[Given records Boundary: Start]

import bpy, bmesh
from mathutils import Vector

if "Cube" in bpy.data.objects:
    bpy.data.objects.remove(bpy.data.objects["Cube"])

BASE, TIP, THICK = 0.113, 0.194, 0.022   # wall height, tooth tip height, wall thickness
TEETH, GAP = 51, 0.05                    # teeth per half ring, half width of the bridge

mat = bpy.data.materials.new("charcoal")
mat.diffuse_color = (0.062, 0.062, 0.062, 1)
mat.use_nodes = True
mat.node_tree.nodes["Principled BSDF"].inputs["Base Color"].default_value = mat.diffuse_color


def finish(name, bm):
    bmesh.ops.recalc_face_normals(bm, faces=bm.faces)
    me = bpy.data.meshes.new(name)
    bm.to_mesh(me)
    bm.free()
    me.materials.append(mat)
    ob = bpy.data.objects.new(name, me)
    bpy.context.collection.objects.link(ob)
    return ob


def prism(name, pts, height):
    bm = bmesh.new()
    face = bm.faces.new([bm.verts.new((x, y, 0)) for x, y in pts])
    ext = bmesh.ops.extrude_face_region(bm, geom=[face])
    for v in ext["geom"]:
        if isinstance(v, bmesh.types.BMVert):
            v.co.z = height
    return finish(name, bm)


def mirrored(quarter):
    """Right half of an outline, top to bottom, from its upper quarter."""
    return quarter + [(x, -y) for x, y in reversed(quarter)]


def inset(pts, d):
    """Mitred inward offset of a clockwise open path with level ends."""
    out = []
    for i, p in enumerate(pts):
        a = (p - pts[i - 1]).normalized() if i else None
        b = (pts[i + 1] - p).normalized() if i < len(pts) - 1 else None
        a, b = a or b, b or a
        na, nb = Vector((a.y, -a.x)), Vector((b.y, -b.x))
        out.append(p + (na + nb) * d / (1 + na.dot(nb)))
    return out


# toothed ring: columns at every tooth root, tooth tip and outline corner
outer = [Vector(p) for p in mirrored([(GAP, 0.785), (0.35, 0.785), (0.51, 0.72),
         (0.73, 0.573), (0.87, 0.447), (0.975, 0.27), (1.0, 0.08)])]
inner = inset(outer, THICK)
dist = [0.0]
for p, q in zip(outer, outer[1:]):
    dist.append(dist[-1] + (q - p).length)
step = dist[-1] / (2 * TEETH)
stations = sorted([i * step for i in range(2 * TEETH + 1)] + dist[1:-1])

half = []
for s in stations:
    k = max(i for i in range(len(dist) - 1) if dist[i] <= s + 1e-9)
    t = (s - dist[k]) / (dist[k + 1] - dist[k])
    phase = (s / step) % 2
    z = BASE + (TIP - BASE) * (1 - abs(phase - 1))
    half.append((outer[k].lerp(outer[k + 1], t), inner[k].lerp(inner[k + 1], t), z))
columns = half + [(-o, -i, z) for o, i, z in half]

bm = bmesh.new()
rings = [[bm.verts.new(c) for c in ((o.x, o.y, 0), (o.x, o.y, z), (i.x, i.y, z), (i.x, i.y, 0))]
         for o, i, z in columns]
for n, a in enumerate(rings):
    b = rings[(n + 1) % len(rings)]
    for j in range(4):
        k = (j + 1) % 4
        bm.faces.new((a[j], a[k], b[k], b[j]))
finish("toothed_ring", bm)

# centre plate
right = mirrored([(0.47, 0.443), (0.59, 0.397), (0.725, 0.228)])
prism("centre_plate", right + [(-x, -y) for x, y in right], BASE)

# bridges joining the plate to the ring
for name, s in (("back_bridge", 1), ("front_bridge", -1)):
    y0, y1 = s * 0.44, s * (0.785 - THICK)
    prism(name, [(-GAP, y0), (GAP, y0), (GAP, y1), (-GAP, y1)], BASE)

[Given records Boundary: End]

Goal of the exercise
Going back over the entries above, copy word for word every line from the one that has "for p, q in" on through the one that has "right = mirrored([(0.47, 0.443), (0.59, 0.397), (0.725, 0.228)])".

Solution to this problem
for p, q in zip(outer, outer[1:]):
    dist.append(dist[-1] + (q - p).length)
step = dist[-1] / (2 * TEETH)
stations = sorted([i * step for i in range(2 * TEETH + 1)] + dist[1:-1])

half = []
for s in stations:
    k = max(i for i in range(len(dist) - 1) if dist[i] <= s + 1e-9)
    t = (s - dist[k]) / (dist[k + 1] - dist[k])
    phase = (s / step) % 2
    z = BASE + (TIP - BASE) * (1 - abs(phase - 1))
    half.append((outer[k].lerp(outer[k + 1], t), inner[k].lerp(inner[k + 1], t), z))
columns = half + [(-o, -i, z) for o, i, z in half]

bm = bmesh.new()
rings = [[bm.verts.new(c) for c in ((o.x, o.y, 0), (o.x, o.y, z), (i.x, i.y, z), (i.x, i.y, 0))]
         for o, i, z in columns]
for n, a in enumerate(rings):
    b = rings[(n + 1) % len(rings)]
    for j in range(4):
        k = (j + 1) % 4
        bm.faces.new((a[j], a[k], b[k], b[j]))
finish("toothed_ring", bm)

# centre plate
right = mirrored([(0.47, 0.443), (0.59, 0.397), (0.725, 0.228)])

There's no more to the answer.